# RECORDS FOR THE EXERCISE
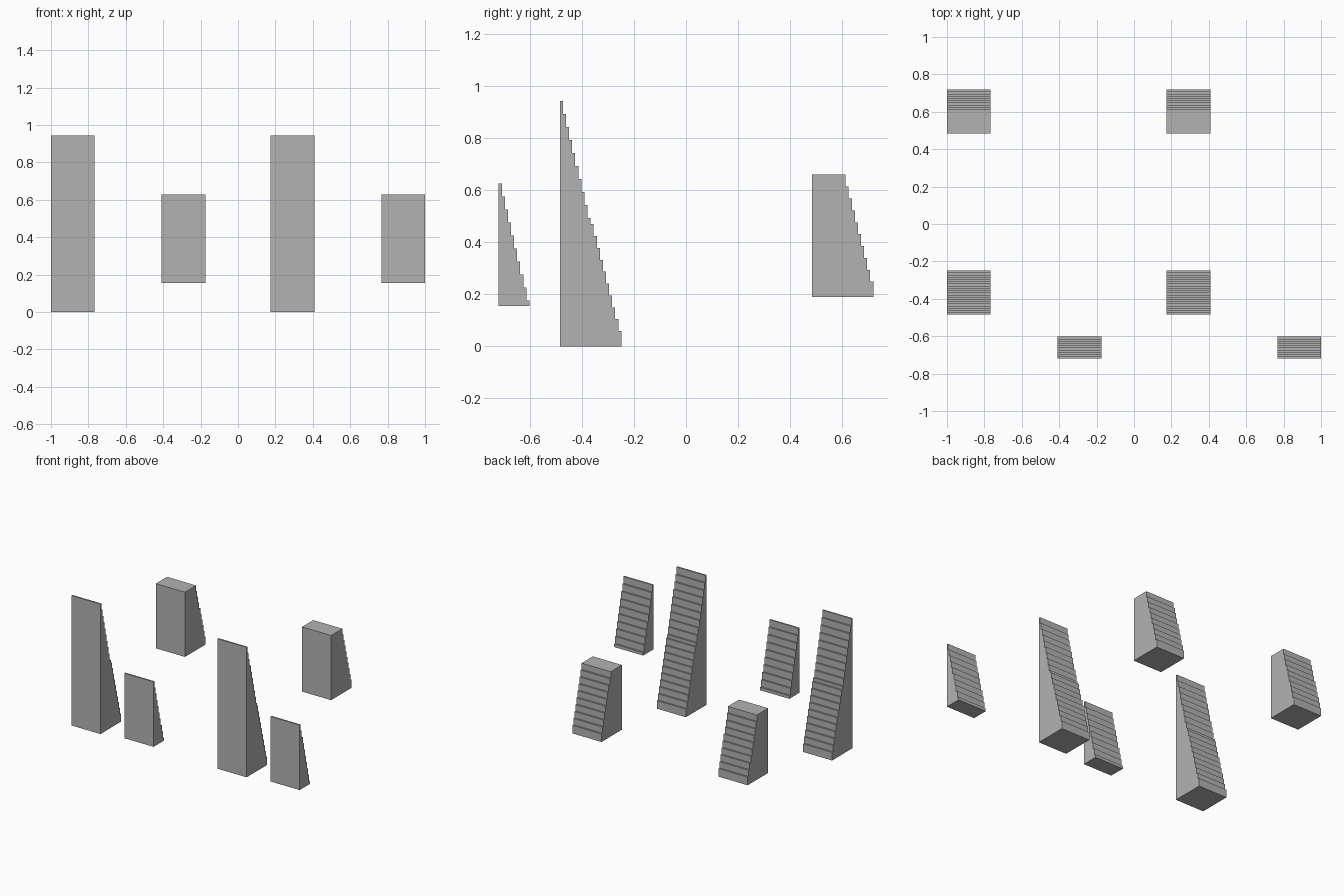
import bpy, bmesh

if "Cube" in bpy.data.objects:
    bpy.data.objects.remove(bpy.data.objects["Cube"])

grey = bpy.data.materials.new("concrete grey")
grey.diffuse_color = (0.45, 0.45, 0.45, 1)
grey.use_nodes = True
grey.node_tree.nodes["Principled BSDF"].inputs["Base Color"].default_value = grey.diffuse_color

WIDTH = 0.234    # width of every flight
TREAD = 0.01183  # depth of one step


def flight(name, x, y_front, z_base, y_first, tops):
    """Stepped side profile, highest step first, extruded along x."""
    outline = [(y_front, z_base), (y_front, tops[0])]
    y = y_first
    for i, top in enumerate(tops):
        outline.append((y, top))
        below = tops[i + 1] if i + 1 < len(tops) else z_base
        outline.append((y, below))
        y += TREAD
    bm = bmesh.new()
    face = bm.faces.new([bm.verts.new((x, py, pz)) for py, pz in outline])
    new = bmesh.ops.extrude_face_region(bm, geom=[face])["geom"]
    bmesh.ops.translate(bm, vec=(WIDTH, 0, 0),
                        verts=[v for v in new if isinstance(v, bmesh.types.BMVert)])
    bmesh.ops.recalc_face_normals(bm, faces=bm.faces)
    mesh = bpy.data.meshes.new(name)
    bm.to_mesh(mesh)
    bm.free()
    mesh.materials.append(grey)
    bpy.context.collection.objects.link(bpy.data.objects.new(name, mesh))


# Step heights: steep upper half, slightly shallower lower half
upper = [0.472 - 0.05 * i for i in range(10)]
lower = [0.470 - 0.0457 * i for i in range(10)]

for side, x in (("left", -1.0), ("right", 0.175)):
    # Full flight: upper half stacked on lower half
    flight("tall_stair_" + side, x, -0.485, 0, -0.485 + TREAD,
           [0.472 + h for h in upper] + lower)
    # Lower half, with a deep landing on top
    flight("landing_stair_" + side, x, 0.485, 0.19, 0.72 - 9 * TREAD,
           [0.19 + h for h in lower])
    # Upper half on its own, offset to the side
    flight("short_stair_" + side, x + 0.591, -0.72, 0.155, -0.72 + TREAD,
           [0.155 + h for h in upper])
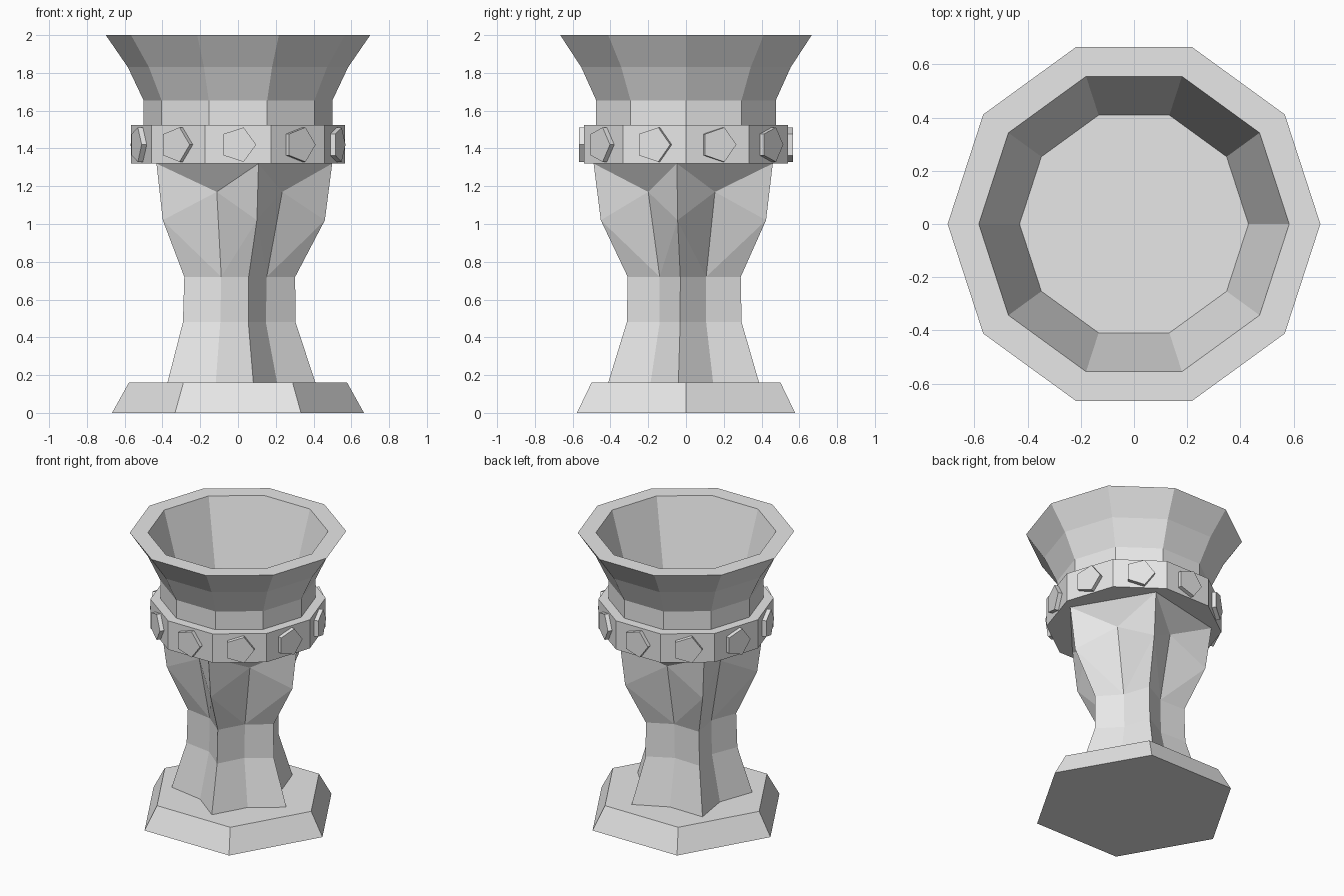
import bpy, bmesh
from math import cos, sin, pi, radians
from mathutils import Matrix, Vector

cube = bpy.data.objects.get("Cube")
if cube:
    bpy.data.objects.remove(cube)

stone = bpy.data.materials.new("grey_stone")
stone.use_nodes = True
GREY = (0.8, 0.8, 0.8, 1)
stone.diffuse_color = GREY
stone.node_tree.nodes["Principled BSDF"].inputs["Base Color"].default_value = GREY


def finish(bm, name):
    bmesh.ops.recalc_face_normals(bm, faces=bm.faces)
    mesh = bpy.data.meshes.new(name)
    bm.to_mesh(mesh)
    bm.free()
    mesh.materials.append(stone)
    obj = bpy.data.objects.new(name, mesh)
    bpy.context.scene.collection.objects.link(obj)
    return obj


def ring(bm, radius, z, sides, turn=0.0, cx=0.0):
    return [bm.verts.new((cx + radius * cos(turn + 2 * pi * i / sides),
                          radius * sin(turn + 2 * pi * i / sides), z))
            for i in range(sides)]


def lathe(name, profile, sides):
    """Sweep (radius, z) points round the z axis and cap both ends."""
    bm = bmesh.new()
    rings = [ring(bm, r, z, sides) for r, z in profile]
    for a, b in zip(rings, rings[1:]):
        for i in range(sides):
            j = (i + 1) % sides
            bm.faces.new((a[i], a[j], b[j], b[i]))
    bm.faces.new(rings[0])
    bm.faces.new(rings[-1])
    return finish(bm, name)


# Hexagonal foot
lathe("base", [(0.667, 0), (0.578, 0.16)], 6)

# Ten-sided cup: collar band, neck, flared rim and tapered hollow
COLLAR_R, COLLAR_LOW, COLLAR_HIGH = 0.567, 1.32, 1.525
lathe("cup", [(COLLAR_R, COLLAR_LOW), (COLLAR_R, COLLAR_HIGH), (0.5, COLLAR_HIGH),
              (0.5, 1.655), (0.583, 1.83), (0.7, 2.0), (0.583, 2.0), (0.43, 1.45)], 10)


# Five-ribbed stem: star section that closes to a pentagon under the collar
def build_stem():
    bm = bmesh.new()
    turn, half = radians(-77.5), pi / 5
    ribs = [ring(bm, r, z, 5, turn, cx) for r, z, cx in
            [(0.422, 0.16, -0.01), (0.321, 0.48, -0.015), (0.316, 0.72, -0.012),
             (0.462, 1.02, 0), (0.501, COLLAR_LOW, 0)]]
    grooves = [ring(bm, r, z, 5, turn + half, cx) for r, z, cx in
               [(0.283, 0.16, -0.005), (0.21, 0.48, -0.01), (0.21, 0.72, -0.005),
                (0.302, 1.17, 0.008)]]
    for i in range(5):
        j = (i + 1) % 5
        for k in (i, j):
            for n in range(2):
                bm.faces.new((ribs[n][k], grooves[n][i], grooves[n + 1][i], ribs[n + 1][k]))
            # Faceted swelling either side of the groove
            bm.faces.new((ribs[2][k], grooves[2][i], ribs[3][k]))
            bm.faces.new((ribs[3][k], grooves[2][i], grooves[3][i]))
            bm.faces.new((ribs[3][k], grooves[3][i], ribs[4][k]))
        bm.faces.new((ribs[4][i], grooves[3][i], ribs[4][j]))
    bm.faces.new([v for pair in zip(ribs[0], grooves[0]) for v in pair])
    bm.faces.new(ribs[4])
    return finish(bm, "stem")


build_stem()

# Pentagonal studs, one on each flat of the collar
apothem = COLLAR_R * cos(pi / 10)
for i in range(10):
    angle = (i + 0.5) * pi / 5
    out = Vector((cos(angle), sin(angle), 0))
    bm = bmesh.new()
    bmesh.ops.create_cone(bm, cap_ends=True, segments=5, radius1=0.096,
                          radius2=0.096, depth=0.05)
    # Point the first corner along the band, and the axis outward
    tangent = Vector((-sin(angle), cos(angle), 0))
    first = max(bm.verts, key=lambda v: v.co.y).co
    assert first.y > 0
    frame = Matrix((out.cross(tangent), tangent, out)).transposed().to_4x4()
    frame.translation = out * (apothem + 0.003) + Vector((0, 0, 1.42))
    bm.transform(frame)
    finish(bm, f"stud_{i + 1}")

# WHAT IS NEEDED
The lines sought are those in the data above that include the string "True"; copy each one.

# SOLVED EXERCISE
grey.use_nodes = True
stone.use_nodes = True
    bmesh.ops.create_cone(bm, cap_ends=True, segments=5, radius1=0.096,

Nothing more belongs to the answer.